small cooler, and it seems to have kept up with larger models pretty well.
Of course, it will not rate too well when measured on a price/performance
scale. It goes without saying that you will get more performance for your money if you go with a 120mm model, but this is not what we're aiming for with this model. The point is to deliver the best possible performance at a given form factor for people who can not fit bigger coolers and who are ready to spend a bit more to get a premium quality solution. Think of the quality concious buyer
who has a D15 in his main rig and now wants to build an ITX based HTPC.
We apologize for the missing spacer. Things like that are very rare to occur,
but can happen with one out of a thousand coolers or so. We always do our

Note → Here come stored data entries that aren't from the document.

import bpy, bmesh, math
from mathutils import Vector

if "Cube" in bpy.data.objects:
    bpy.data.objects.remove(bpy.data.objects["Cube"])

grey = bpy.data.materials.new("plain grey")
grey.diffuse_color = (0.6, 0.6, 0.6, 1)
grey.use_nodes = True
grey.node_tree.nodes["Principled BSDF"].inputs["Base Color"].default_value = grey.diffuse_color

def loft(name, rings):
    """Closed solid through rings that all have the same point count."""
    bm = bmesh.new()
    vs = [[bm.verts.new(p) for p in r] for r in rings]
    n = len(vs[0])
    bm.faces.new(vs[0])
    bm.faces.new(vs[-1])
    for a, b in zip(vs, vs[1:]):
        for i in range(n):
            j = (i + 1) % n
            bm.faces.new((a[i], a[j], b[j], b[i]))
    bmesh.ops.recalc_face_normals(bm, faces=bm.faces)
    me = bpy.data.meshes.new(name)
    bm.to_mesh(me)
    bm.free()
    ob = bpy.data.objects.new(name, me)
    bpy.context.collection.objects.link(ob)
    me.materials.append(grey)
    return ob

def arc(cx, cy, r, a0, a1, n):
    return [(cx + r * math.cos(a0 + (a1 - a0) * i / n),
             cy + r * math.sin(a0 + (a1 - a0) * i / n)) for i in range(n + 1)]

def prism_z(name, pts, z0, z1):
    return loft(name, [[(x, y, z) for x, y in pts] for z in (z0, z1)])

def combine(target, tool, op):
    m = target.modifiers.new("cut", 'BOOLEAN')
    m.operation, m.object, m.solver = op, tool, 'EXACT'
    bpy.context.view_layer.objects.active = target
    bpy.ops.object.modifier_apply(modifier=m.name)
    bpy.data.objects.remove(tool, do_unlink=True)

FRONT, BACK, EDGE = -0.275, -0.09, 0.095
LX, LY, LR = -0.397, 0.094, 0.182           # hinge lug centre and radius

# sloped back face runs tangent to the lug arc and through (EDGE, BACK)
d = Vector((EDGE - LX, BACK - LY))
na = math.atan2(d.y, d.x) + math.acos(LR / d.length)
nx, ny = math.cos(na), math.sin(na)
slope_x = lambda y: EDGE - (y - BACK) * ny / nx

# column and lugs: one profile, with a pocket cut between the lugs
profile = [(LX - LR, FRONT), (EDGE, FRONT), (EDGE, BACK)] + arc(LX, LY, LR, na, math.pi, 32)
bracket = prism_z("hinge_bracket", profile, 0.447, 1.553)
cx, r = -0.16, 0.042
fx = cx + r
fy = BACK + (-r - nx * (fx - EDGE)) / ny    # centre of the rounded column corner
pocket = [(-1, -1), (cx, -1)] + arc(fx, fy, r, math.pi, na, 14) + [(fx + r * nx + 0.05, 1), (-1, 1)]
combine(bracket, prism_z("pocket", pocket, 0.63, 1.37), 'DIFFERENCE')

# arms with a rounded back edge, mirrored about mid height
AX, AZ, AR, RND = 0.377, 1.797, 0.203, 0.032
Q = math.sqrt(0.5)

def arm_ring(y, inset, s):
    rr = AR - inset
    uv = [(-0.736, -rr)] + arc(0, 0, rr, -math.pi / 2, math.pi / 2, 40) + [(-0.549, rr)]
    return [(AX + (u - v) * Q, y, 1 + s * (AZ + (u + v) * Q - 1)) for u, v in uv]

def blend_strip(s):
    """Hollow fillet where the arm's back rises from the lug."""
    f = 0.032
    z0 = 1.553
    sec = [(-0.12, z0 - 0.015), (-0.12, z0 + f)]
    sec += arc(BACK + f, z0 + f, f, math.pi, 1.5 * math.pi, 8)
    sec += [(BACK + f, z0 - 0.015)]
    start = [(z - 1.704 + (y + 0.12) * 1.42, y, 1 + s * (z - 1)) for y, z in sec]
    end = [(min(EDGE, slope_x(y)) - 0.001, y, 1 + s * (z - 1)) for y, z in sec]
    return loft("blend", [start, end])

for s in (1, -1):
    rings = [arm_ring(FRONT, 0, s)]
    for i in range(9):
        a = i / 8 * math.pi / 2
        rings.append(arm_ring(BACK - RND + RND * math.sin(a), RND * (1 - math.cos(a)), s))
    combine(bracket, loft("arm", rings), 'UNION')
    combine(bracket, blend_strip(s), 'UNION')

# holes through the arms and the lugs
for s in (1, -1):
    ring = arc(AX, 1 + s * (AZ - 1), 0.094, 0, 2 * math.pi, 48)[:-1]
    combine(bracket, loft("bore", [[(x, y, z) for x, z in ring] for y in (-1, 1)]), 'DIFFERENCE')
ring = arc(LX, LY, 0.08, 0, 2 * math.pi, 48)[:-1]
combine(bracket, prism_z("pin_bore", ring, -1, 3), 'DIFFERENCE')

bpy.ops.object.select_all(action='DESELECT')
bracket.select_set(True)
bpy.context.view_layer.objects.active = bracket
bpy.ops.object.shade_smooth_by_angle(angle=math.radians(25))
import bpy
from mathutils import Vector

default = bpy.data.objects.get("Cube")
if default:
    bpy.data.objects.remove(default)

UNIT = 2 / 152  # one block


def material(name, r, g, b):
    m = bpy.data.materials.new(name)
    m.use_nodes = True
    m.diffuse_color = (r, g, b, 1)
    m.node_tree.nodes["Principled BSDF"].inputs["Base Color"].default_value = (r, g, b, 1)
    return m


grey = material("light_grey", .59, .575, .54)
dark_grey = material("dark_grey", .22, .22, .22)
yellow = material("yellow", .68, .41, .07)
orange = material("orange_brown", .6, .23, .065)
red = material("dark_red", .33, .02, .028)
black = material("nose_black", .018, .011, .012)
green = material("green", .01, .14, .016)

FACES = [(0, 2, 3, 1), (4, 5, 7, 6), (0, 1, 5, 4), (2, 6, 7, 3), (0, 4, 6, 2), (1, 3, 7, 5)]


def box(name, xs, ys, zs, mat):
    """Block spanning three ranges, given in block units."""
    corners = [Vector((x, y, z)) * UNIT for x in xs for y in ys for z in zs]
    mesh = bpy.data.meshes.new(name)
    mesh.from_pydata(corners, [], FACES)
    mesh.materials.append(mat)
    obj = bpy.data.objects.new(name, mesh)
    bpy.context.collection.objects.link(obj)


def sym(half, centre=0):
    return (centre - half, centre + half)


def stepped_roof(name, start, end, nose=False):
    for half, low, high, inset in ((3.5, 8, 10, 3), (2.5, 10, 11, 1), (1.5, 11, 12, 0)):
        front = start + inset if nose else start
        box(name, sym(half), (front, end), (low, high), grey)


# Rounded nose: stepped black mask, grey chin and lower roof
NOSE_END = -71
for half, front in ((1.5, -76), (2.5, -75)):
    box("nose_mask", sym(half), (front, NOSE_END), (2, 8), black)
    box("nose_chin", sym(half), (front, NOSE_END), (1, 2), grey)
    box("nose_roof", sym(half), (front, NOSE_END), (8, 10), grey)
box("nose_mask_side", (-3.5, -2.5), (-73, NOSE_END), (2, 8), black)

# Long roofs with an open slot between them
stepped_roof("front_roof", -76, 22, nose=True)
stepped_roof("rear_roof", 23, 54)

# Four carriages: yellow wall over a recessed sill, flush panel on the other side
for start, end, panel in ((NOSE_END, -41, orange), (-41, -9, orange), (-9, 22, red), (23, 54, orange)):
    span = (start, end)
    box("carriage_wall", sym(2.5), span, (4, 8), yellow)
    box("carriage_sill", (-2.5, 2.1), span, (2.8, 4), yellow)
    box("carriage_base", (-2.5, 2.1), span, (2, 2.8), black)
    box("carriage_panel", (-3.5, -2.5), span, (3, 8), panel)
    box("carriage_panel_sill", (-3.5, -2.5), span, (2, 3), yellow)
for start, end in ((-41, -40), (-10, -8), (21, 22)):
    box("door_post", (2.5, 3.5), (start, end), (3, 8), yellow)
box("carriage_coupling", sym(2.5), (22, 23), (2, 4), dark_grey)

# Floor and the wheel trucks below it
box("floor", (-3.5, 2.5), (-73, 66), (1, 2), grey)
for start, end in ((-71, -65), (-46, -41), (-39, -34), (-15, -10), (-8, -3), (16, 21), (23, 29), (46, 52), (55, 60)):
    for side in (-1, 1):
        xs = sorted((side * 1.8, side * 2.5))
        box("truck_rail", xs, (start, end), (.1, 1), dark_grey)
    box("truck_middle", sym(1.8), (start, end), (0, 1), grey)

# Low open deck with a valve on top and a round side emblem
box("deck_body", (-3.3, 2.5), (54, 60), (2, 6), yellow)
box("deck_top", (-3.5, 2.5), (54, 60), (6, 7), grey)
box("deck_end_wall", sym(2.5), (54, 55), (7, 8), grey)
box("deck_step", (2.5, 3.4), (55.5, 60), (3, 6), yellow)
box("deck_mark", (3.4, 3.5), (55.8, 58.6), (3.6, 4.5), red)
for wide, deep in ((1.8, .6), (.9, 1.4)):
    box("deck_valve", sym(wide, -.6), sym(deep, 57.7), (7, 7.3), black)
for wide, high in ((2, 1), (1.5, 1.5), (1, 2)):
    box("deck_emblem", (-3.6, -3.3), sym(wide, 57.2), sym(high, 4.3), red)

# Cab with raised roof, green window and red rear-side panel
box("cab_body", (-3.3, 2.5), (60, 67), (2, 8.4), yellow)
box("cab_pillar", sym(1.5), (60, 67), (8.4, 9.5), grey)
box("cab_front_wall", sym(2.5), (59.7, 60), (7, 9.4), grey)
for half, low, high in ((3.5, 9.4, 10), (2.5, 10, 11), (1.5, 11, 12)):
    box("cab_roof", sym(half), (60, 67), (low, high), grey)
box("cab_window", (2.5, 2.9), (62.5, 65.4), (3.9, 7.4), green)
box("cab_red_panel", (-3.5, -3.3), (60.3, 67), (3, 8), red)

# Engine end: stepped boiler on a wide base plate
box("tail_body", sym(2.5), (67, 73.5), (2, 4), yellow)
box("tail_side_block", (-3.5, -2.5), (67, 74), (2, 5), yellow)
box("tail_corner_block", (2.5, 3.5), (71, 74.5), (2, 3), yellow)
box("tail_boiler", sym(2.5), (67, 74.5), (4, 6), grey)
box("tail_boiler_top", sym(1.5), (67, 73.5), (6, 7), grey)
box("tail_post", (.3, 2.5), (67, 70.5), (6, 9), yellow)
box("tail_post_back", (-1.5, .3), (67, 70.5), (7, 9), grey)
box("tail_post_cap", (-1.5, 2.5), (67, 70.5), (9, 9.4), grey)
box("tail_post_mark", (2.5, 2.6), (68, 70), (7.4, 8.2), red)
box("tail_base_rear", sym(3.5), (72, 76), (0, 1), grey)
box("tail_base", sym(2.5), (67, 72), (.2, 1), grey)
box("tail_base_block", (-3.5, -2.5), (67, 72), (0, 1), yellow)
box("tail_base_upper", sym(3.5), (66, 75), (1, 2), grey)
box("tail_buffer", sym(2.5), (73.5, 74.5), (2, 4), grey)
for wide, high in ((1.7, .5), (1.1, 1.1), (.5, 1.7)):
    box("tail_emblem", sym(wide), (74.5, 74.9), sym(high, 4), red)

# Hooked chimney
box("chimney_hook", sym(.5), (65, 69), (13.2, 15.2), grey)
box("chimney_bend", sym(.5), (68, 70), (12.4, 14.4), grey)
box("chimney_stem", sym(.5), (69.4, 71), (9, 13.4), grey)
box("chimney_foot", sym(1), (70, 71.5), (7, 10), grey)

best to get the custumers the required parts as soon as possible in such
As for the fan touching the fins, this depends on where you mount it. We
have extra anti-vibration pads on the low end of the fins and if you move
the fan all the way down, the upper anti-vibration pads will touch the fins.
As for total height, the review units we've sent out stem from the last
pre-production run and there was indeed an error which led to the 2mm
excess. Production units now come at 110mm height as advertised. Note that even 112mm will fit most 3U cases though. As for the fan, if you move it all the way
down after tightening the screws, it should not be higher than the tips of
As for vibrations in general, we haven't had any complaints about vibrations
with the NF-A9 fans at all so far and the feedback of testers and customers
alike was very positive. As with the spacers, we can never completely
outrule the possibility that there's a defective fan out of a thousand or
that it got damaged in shipping, but so far both reviewers and customers
have been very satisfied with this model.
The same goes for the towers being bent: We go out of our way to protect the
coolers as good as possible but with the way parcels are handled, it can
occur that a unit arrives bent. Generally, the D9L package works well
though, we haven't had any other complaints regarding bent coolers either
from reviewers or customers.
Latest News Posts
- Far Cry 5 co-op supports full campaign
- Far Cry 5: Everything you need to know
- EVGA teases its GTX 1080 Ti Kingpin, unveil at Computex
- SAPPHIRE announces RX 580 Nitro+ Special Edition
- Oppo R11 launch date and first images of the phone leak
- m4a88td-m/usb3 & Windows 10
- OWC ThunderBay 4 Mini Thunderbolt 2 Review
- Prey benchmarked: Radeon RX 580 vs. GeForce GTX 1060
- ADATA AI910 Lightning Card Reader Plus Review
- PlayerUnknown's Battlegrounds Benchmarked: CPU & GPU War
- Qualcomm fuels IoT growth by currently delivering more than 1 million chips a day into a wide range of connected applications
- Team Group announces theme for COMPUTEX 2017 showcase: go beyond the limit and reach for the top
- SAPPHIRE announces PULSE Radeon RX 560 graphics card
- ELITEGROUP computer to stand out at Computex for its smart campus deployment, robotic technology, education laptops, tablets, mini PC, and motherboards
- ADATA Shares a Symphony of Technology at Computex 2017